[25 November 2009]
When you think about it, the legacy of the Iranian elections last year isn’t going to be anything that actually happened in Iran. The thing we’re all going to remember about that election is how profoundly it demonstrated the power of Twitter. One of the biggest selling points of Twitter at the time was that it was “the only way” to get information out of the country. We all got to participate, too: a Twitter location stating one was in Iran became akin to the latest fashion accessory. So, if you do get to read 44 Days: Iran and the Remaking of the World, don’t be shocked when you learn that during the Iranian revolution, photographer David Burnett had to smuggle his film out of the country by going to the airport and searching for “pigeons” who might be willing to carry it to Paris where they handed it off to a correspondent. The photographs still made it out, but their journey required physical, not digital ingenuity.
44 Days is an annotated compilation of the photographs he took during that time. The book chronicles the last days of the Shah’s rule, the protests and bloodshed that followed and the return of Ayatollah Khomenini. The photographs are accompanied by Burnett’s journal-like descriptions of each experience. Essentially, it’s a compilation of his Twitter stream, except, there was no Twitter. He writes objectively about the political situation, the emotions of the crowd and his own investigative journey. Burnett also writes about the relationship of the press to the government, and to the protesters.
Of course, Burnett’s book chronicles the events leading up the real crisis, the capturing of American hostages for 44 days. He shows us what Iran was before it became the sort of place that would cut off email in 2009, and his notes as a journalist reflect the painstaking devolution of democracy. While his photographs are certainly not to be missed, one of the more fascinating aspects of the book is watching the new government piece itself together from the perspective of a journalist. At certain points, the press was restrained. Burnett notes that he had to tell everyone that he was Canadian, because as an American, he says he was treated as though he personally had put the Shah in power.

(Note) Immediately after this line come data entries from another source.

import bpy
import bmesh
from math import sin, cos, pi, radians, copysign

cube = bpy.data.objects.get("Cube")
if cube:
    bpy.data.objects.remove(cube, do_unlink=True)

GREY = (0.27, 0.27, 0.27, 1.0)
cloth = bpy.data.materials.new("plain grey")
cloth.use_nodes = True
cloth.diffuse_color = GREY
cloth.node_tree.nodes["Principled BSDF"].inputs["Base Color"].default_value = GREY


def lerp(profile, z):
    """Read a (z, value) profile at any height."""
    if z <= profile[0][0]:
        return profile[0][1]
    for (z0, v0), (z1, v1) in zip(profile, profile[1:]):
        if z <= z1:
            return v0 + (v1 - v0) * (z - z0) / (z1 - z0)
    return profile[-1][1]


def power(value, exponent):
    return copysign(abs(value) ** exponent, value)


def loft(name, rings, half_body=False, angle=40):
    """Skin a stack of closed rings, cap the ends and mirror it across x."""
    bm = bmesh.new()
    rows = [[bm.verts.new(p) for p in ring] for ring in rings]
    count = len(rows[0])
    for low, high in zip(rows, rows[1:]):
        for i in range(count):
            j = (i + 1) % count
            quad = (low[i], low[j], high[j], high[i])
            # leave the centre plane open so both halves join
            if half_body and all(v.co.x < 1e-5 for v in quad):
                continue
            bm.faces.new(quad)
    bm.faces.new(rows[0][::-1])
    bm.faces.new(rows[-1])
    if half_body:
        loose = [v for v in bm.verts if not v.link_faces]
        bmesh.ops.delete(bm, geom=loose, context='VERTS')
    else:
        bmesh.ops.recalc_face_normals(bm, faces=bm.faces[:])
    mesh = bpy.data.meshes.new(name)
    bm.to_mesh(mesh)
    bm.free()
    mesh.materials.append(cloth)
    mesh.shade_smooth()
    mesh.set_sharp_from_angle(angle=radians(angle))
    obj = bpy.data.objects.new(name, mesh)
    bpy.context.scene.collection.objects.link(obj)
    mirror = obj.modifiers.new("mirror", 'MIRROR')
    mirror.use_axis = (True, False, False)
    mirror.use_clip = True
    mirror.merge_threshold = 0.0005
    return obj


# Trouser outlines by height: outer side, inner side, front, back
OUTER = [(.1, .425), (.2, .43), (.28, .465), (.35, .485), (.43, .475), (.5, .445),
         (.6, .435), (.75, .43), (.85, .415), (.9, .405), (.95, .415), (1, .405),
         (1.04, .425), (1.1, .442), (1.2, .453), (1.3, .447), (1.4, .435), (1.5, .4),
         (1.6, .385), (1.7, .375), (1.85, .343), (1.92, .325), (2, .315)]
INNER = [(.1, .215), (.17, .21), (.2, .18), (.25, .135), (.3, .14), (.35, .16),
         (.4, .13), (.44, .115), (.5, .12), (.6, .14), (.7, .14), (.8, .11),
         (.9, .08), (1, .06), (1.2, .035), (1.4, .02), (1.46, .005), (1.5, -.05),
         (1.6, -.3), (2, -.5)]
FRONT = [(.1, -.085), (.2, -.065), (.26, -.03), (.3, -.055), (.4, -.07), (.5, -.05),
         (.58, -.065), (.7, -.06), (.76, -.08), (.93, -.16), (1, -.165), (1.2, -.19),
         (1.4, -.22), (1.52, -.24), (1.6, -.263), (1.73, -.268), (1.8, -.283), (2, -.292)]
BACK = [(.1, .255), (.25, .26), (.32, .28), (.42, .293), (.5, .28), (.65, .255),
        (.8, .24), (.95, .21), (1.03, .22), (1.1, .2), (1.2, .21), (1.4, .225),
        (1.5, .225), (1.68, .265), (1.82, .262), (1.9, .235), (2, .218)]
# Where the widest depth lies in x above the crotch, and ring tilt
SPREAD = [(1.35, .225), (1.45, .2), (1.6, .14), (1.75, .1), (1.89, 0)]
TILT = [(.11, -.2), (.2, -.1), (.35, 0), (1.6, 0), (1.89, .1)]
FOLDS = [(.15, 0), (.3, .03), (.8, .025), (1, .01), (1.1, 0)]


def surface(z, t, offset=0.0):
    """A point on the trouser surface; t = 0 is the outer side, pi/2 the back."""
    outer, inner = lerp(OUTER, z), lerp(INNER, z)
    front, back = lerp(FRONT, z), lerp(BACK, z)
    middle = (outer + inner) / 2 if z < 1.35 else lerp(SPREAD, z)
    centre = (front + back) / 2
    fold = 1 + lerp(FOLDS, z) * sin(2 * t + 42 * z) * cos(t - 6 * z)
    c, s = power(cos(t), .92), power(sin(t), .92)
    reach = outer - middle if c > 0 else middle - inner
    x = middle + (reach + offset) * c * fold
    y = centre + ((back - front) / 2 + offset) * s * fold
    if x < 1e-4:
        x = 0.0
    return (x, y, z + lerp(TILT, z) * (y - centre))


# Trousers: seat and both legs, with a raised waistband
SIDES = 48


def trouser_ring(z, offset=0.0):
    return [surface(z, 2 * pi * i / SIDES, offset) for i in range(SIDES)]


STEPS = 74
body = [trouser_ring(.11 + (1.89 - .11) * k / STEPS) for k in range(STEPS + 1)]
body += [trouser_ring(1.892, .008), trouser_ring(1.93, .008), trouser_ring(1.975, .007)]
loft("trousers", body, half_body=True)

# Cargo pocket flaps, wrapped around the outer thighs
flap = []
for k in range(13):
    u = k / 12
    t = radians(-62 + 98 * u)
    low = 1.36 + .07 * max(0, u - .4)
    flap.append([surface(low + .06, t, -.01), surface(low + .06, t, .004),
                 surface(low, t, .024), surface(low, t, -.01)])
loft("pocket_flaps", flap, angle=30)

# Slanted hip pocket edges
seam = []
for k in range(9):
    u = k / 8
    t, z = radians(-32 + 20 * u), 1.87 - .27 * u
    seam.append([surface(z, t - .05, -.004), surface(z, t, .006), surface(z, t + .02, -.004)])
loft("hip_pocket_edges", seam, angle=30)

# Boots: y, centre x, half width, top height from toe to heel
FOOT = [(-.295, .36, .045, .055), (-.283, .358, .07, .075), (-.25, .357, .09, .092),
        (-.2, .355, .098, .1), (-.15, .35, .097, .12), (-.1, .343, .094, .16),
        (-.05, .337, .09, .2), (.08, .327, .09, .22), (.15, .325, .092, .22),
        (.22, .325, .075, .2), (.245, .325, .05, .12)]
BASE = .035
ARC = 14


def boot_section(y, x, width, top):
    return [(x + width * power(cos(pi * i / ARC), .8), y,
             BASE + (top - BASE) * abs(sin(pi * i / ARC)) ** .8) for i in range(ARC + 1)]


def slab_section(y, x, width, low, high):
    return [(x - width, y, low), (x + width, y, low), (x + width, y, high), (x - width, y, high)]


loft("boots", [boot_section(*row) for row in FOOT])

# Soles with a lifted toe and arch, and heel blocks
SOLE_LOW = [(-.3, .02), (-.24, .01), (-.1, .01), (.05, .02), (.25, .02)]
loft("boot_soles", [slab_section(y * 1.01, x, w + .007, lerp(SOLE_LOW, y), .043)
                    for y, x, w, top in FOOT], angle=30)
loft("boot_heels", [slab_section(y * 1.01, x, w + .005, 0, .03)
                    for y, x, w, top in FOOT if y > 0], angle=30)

But at other times, the government gave instructions to accommodate foreign press. He tells a story about passing film to a fellow photographer across a crowd of protesters; after the roll Burnett threw to his colleague failed to go to the distance, it was caught handed over from person to person until it reached the other journalists. That attitude shifted when the Ayatollah came to power, but Burnett was able to secure a private shoot with the religious leader by suggesting that in large crowds, he appeared too much like Hitler and was going to garner distaste from the rest of the world. In a private shoot, he argued, he could show the man’s softer side. Burnett’s journalistic maneuvers are certainly quite different then the ones employed to get information out via Twitter. While his experiences seem more real and more vivid, it is valuable to note what the change in freedom of speech says about the changes in Iran. Burnett’s account carries us across the River Styx; he captures, in words and images, the experience of Iran as it crossed the threshold from old to new.